Michele Bilyeu blogs With Heart and Hands as she shares a quilting journey through her life in Salem, Oregon and Douglas, Alaska. Sharing thousands of links to Free Quilt and Quilt Block Patterns and encouraging others to join in the Liberated Quilting Challenge and make or donate small art quilts to the Alzheimer's Art Quilt Initiative (AAQI) Help us change the world, one little quilt at a time.

Friday, May 22, 2015

Letting in the Light: With a Baby Quilt!



The very best part of quilting for me, is the love that a quilt can carry and in the giving of that quilt, how that love is passed on to someone else. I called it the "Letting in the Light" with my heart and my hands into another person's life.

Sometimes, I know and have met the person to whom I am giving the quilt, and sometimes I have not. But the love remains the same, and the passing along of that love and the deep happiness it brings to me is so much more important than any ribbon or award or recognition I could ever get for anything I make or do.

And whenever, I can, I hang the quilt either outside in the air and in the light as a sort of spiritual cleansing and bringing of the light and if it is raining, then indoors where the light of our clearstory windows can shine through the quilt and with intent, bring in goodness and grace that way. 

I keep prayer flags, of one kind or another, upon my railings year round and they, too, pass onto so many good thoughts, prayers, and positive intentions into my home, into our lives, and into whatever I am making or doing or giving from the heart.


I've learned of the impending birth of several little ones in need of quilty love and nothing better in the world than the making of wee quilts for wee little ones!

Whenever my mojo is lagging, my go to favorites are baby quilts, potholders, and cleaning the sewing room for fabric and bits of inspiration!

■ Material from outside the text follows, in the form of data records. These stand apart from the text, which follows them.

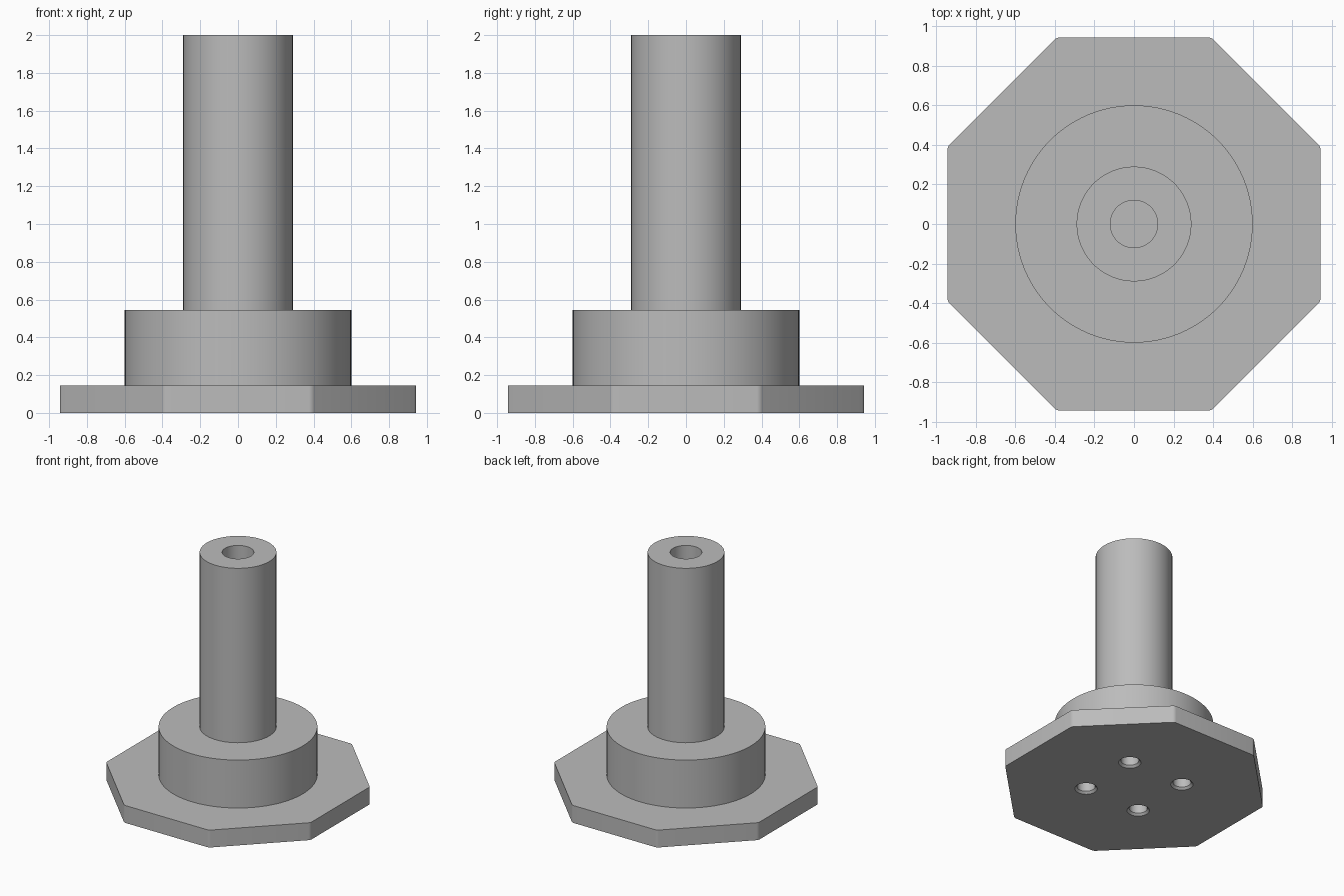
import bpy, bmesh
from math import pi, cos, radians
from mathutils import Matrix

if "Cube" in bpy.data.objects:
    bpy.data.objects.remove(bpy.data.objects["Cube"], do_unlink=True)

GREY = (0.5, 0.5, 0.5, 1)
metal = bpy.data.materials.new("plain_grey")
metal.use_nodes = True
metal.diffuse_color = GREY
metal.node_tree.nodes["Principled BSDF"].inputs["Base Color"].default_value = GREY


def lathe(name, profile, sides=96, turn=0.0, corner=0.0):
    """Revolve (radius, height) points that start and end on the z axis."""
    bm = bmesh.new()
    verts = [bm.verts.new((r, 0, z)) for r, z in profile]
    edges = [bm.edges.new(pair) for pair in zip(verts, verts[1:])]
    bmesh.ops.spin(bm, geom=verts + edges, cent=(0, 0, 0), axis=(0, 0, 1),
                   angle=2 * pi, steps=sides)
    bmesh.ops.remove_doubles(bm, verts=bm.verts, dist=0.0005)
    # merge the centre fans into clean caps
    hubs = [v for v in bm.verts if v.co.xy.length < 0.0005]
    bmesh.ops.dissolve_verts(bm, verts=hubs)
    bmesh.ops.recalc_face_normals(bm, faces=bm.faces)
    bmesh.ops.transform(bm, matrix=Matrix.Rotation(turn, 4, "Z"), verts=bm.verts)
    if corner:
        upright = [e for e in bm.edges
                   if abs(e.verts[0].co.z - e.verts[1].co.z) > 0.01]
        bmesh.ops.bevel(bm, geom=upright, offset=corner, segments=4,
                        profile=0.5, affect="EDGES")
    mesh = bpy.data.meshes.new(name)
    bm.to_mesh(mesh)
    bm.free()
    mesh.materials.append(metal)
    obj = bpy.data.objects.new(name, mesh)
    bpy.context.collection.objects.link(obj)
    return obj


def activate(obj):
    bpy.ops.object.select_all(action="DESELECT")
    obj.select_set(True)
    bpy.context.view_layer.objects.active = obj


def cut(obj, cutter):
    mod = obj.modifiers.new("hole", "BOOLEAN")
    mod.operation, mod.solver, mod.object = "DIFFERENCE", "EXACT", cutter
    activate(obj)
    bpy.ops.object.modifier_apply(modifier=mod.name)


PLATE_TOP, HUB_TOP, TOP = 0.145, 0.545, 2.0

# octagonal plate with softly rounded corners
base_plate = lathe("base_plate",
                   [(0, 0), (0.943 / cos(pi / 8), 0),
                    (0.943 / cos(pi / 8), PLATE_TOP), (0, PLATE_TOP)],
                   sides=8, turn=pi / 8, corner=0.015)

# round hub
hub = lathe("hub", [(0, PLATE_TOP), (0.6, PLATE_TOP), (0.6, HUB_TOP), (0, HUB_TOP)])

# stem with a blind bore in its top
stem = lathe("stem", [(0, HUB_TOP), (0.29, HUB_TOP), (0.29, TOP),
                      (0.12, TOP), (0.12, 1.4), (0, 1.4)])

# four countersunk mounting holes underneath
for x in (-0.257, 0.257):
    for y in (-0.257, 0.257):
        cutter = lathe("hole_cutter", [(0, -0.02), (0.105, -0.02), (0.068, 0.017),
                                       (0.068, 0.4), (0, 0.4)], sides=48)
        cutter.hide_render = True
        cutter.location = (x, y, 0)
        for part in (base_plate, hub):
            cut(part, cutter)
        bpy.data.objects.remove(cutter, do_unlink=True)

for part in (base_plate, hub, stem):
    activate(part)
    bpy.ops.object.shade_smooth_by_angle(angle=radians(30))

Variety provides options and choices and while mine may seem diverse, they never fail to work.

This little quilt is one of my fidget, fiddle or tag quilts. Names for the fun the bits and pieces of ribbon around the edges create for the owner, whether a little one or an elder with fidgety hands as in the making of my own Tag or Baby Fidget Quilts.

Incredibly easy, quick, and SO much fun! And you needn't buy expensive ribbons, anything will work..from bits and bobs of ribbon, to rickrack, to seamed shut bias tape, to even the bits of woven ribbons that tie up fabric purchases and I've used the woven fabric of free items like logo lanyards..anything works as long as it is cute, clean, and washable!

  

See my other posts for more fun!


http://www.with-heart-and-hands.com/2014/11/creating-modern-baby-layette.html

Creating a Modern Baby Layette, Recieving and Fleece Blankets, Crib and Changing Sheets and Covers, Bibs, PUL Diapers, Diaper Wipes and Inserts, and More!






Making Fidget Quilts for Alzheimer's Patients (Babies love these,too!)
 


Michele Bilyeu blogs With Heart and Hands as she shares a quilting journey from Alaska to Oregon with thousands of free Quilting, Sewing, and Crafting Patterns and Tutorials. Help change the world, one little quilt, art quilt, and prayer flag at a time!